Luan, B. & Robbins, M. O. Contact of single asperities with varying adhesion: comparing continuum mechanics to atomistic simulations. Phys. Rev. E 74, 026111 (2006)
Israelachvili, J. N. & Berman, A. D. in Handbook of Micro/Nanotribology (ed. Bhushan, B.) 2nd edn, 371–432 (CRC Press, 1999)
Carpick, R. W., Ogletree, D. F. & Salmeron, M. A general equation for fitting contact area and friction vs load measurements. J. Colloid Interface Sci. 211, 395–400 (1999)
Schwarz, U. D. A generalized analytical model for the elastic deformation of an adhesive contact between a sphere and a flat surface. J. Colloid Interface Sci. 261, 99–106 (2003)
Tabor, D. Surface forces and surface interactions. J. Colloid Interface Sci. 58, 2–13 (1977)
Horn, R. G., Israelachvili, J. N. & Pribac, F. Measurement of the deformation and adhesion of solids in contact. J. Colloid Interface Sci. 115, 480–492 (1987)

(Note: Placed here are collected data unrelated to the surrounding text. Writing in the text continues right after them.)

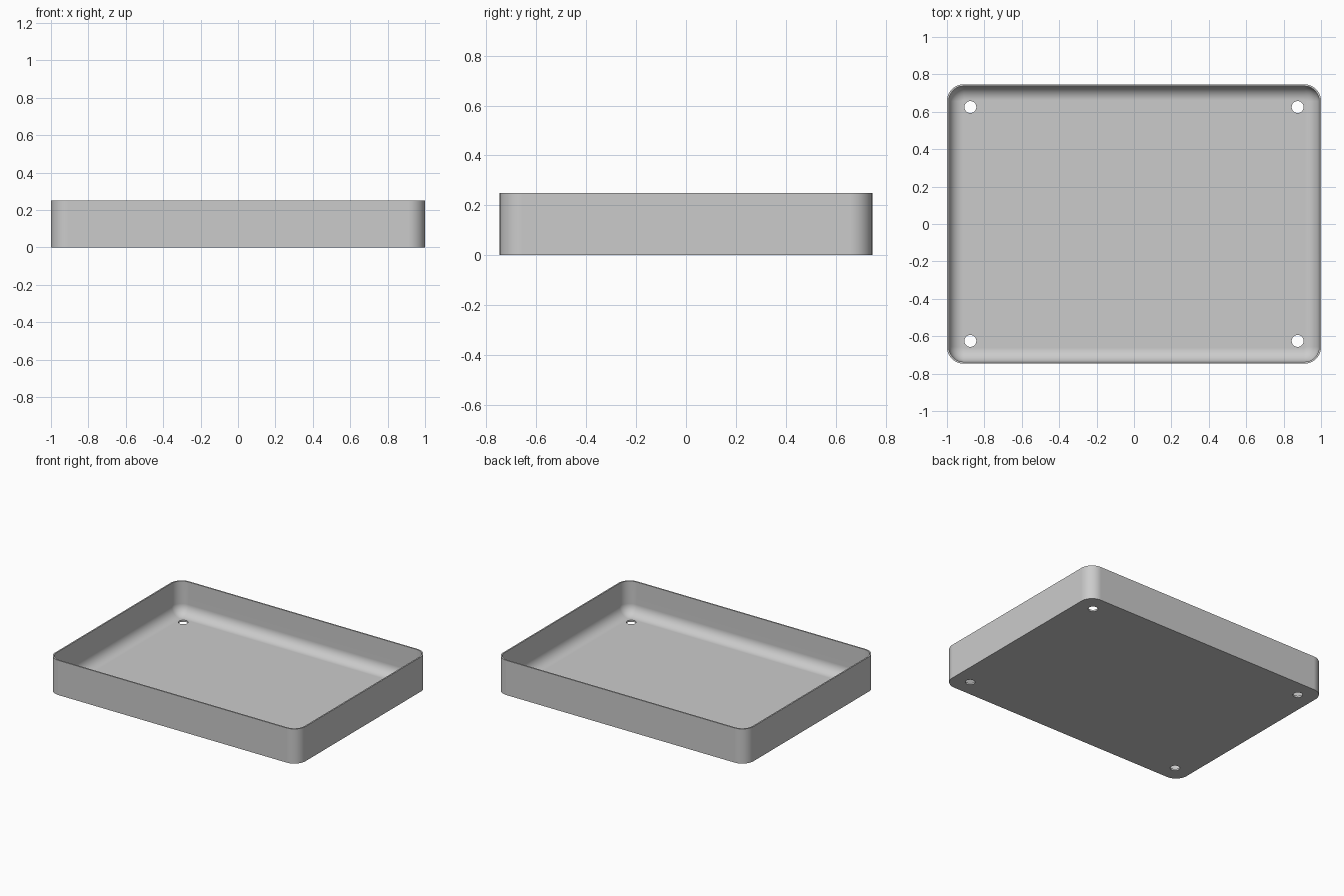
import bpy, bmesh, math
from mathutils import Matrix

if "Cube" in bpy.data.objects:
    bpy.data.objects.remove(bpy.data.objects["Cube"])

HALF_X, HALF_Y, HEIGHT = 1.0, 0.747, 0.25
CORNER, WALL, FLOOR, FILLET = 0.09, 0.01, 0.012, 0.075
HOLE_X, HOLE_Y, HOLE_R = 0.875, 0.625, 0.032
ARC_STEPS = 12

grey = bpy.data.materials.new("plain_grey")
grey.use_nodes = True
grey.diffuse_color = (0.6, 0.6, 0.6, 1)
grey.node_tree.nodes["Principled BSDF"].inputs["Base Color"].default_value = (0.6, 0.6, 0.6, 1)


def rounded_ring(bm, inset, z):
    """Rounded rectangle of vertices, inset from the outer wall."""
    radius = CORNER - inset
    ring = []
    for quarter, (sx, sy) in enumerate([(1, 1), (-1, 1), (-1, -1), (1, -1)]):
        for i in range(ARC_STEPS + 1):
            a = (quarter + i / ARC_STEPS) * math.pi / 2
            ring.append(bm.verts.new((sx * (HALF_X - CORNER) + radius * math.cos(a),
                                      sy * (HALF_Y - CORNER) + radius * math.sin(a), z)))
    return ring


def make_object(name, bm):
    bmesh.ops.recalc_face_normals(bm, faces=bm.faces)
    mesh = bpy.data.meshes.new(name)
    bm.to_mesh(mesh)
    bm.free()
    mesh.materials.append(grey)
    obj = bpy.data.objects.new(name, mesh)
    bpy.context.collection.objects.link(obj)
    return obj


# Tray shell: underside, outer wall, rim, inner wall, floor fillet, floor
profile = [(0, 0), (0, HEIGHT), (WALL, HEIGHT)]
for i in range(11):
    a = i / 10 * math.pi / 2
    profile.append((WALL + FILLET * (1 - math.cos(a)), FLOOR + FILLET * (1 - math.sin(a))))
bm = bmesh.new()
rings = [rounded_ring(bm, d, z) for d, z in profile]
for low, high in zip(rings, rings[1:]):
    for i in range(len(low)):
        j = (i + 1) % len(low)
        bm.faces.new((low[i], low[j], high[j], high[i]))
bm.faces.new(rings[0])
bm.faces.new(rings[-1])
tray = make_object("tray", bm)

# Four drain holes through the floor
bm = bmesh.new()
for sx in (-1, 1):
    for sy in (-1, 1):
        bmesh.ops.create_cone(bm, cap_ends=True, segments=32, radius1=HOLE_R, radius2=HOLE_R,
                              depth=0.2, matrix=Matrix.Translation((sx * HOLE_X, sy * HOLE_Y, 0)))
cutter = make_object("hole_cutter", bm)
cutter.hide_render = True
cut = tray.modifiers.new("holes", 'BOOLEAN')
cut.operation, cut.object, cut.solver = 'DIFFERENCE', cutter, 'EXACT'
bpy.ops.object.select_all(action='DESELECT')
tray.select_set(True)
bpy.context.view_layer.objects.active = tray
bpy.ops.object.modifier_apply(modifier=cut.name)
bpy.data.objects.remove(cutter)

# Smooth rounded areas with crisp rims and flat panels
bpy.ops.object.shade_smooth_by_angle(angle=math.radians(30))
weighted = tray.modifiers.new("flat_panels", 'WEIGHTED_NORMAL')
weighted.keep_sharp = True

Ruths, M., Alcantar, N. A. & Israelachvili, J. N. Boundary friction of aromatic silane self-assembled monolayers measured with the surface forces apparatus and friction force microscopy. J. Phys. Chem. B 107, 11149–11157 (2003)
Putman, C. A. J., Igarashi, V. & Kaneko, R. Single-asperity friction in friction force microscopy — The composite-tip model. Appl. Phys. Lett. 66, 3221–3223 (1995)
We thank D. Morgan for helpful discussions. Financial support from the National Science Foundation grant DMR-0512228 and from the American Chemical Society PRF-47978-G5 grant is gratefully acknowledged.
Author Contributions I.S. conceived the simulations and Y.M carried them out. Y.M. and I.S. designed the data analysis and Y.M. carried it out. I.S. and Y.M. co-wrote the paper. K.T.T. provided guidance and software for finite element analysis.
About this article
Cite this article
Mo, Y., Turner, K. & Szlufarska, I. Friction laws at the nanoscale. Nature 457, 1116–1119 (2009). https://doi.org/10.1038/nature07748
Science Advances (2020)
Powder Technology (2020)
Friction properties of carbon nanoparticles (nanodiamond and nanoscroll) confined between DLC and a-SiO2 surfaces
Tribology International (2020)
Advanced Materials Interfaces (2020)
Identifying Physical and Chemical Contributions to Friction: A Comparative Study of Chemically Inert and Active Graphene Step Edges
ACS Applied Materials & Interfaces (2020)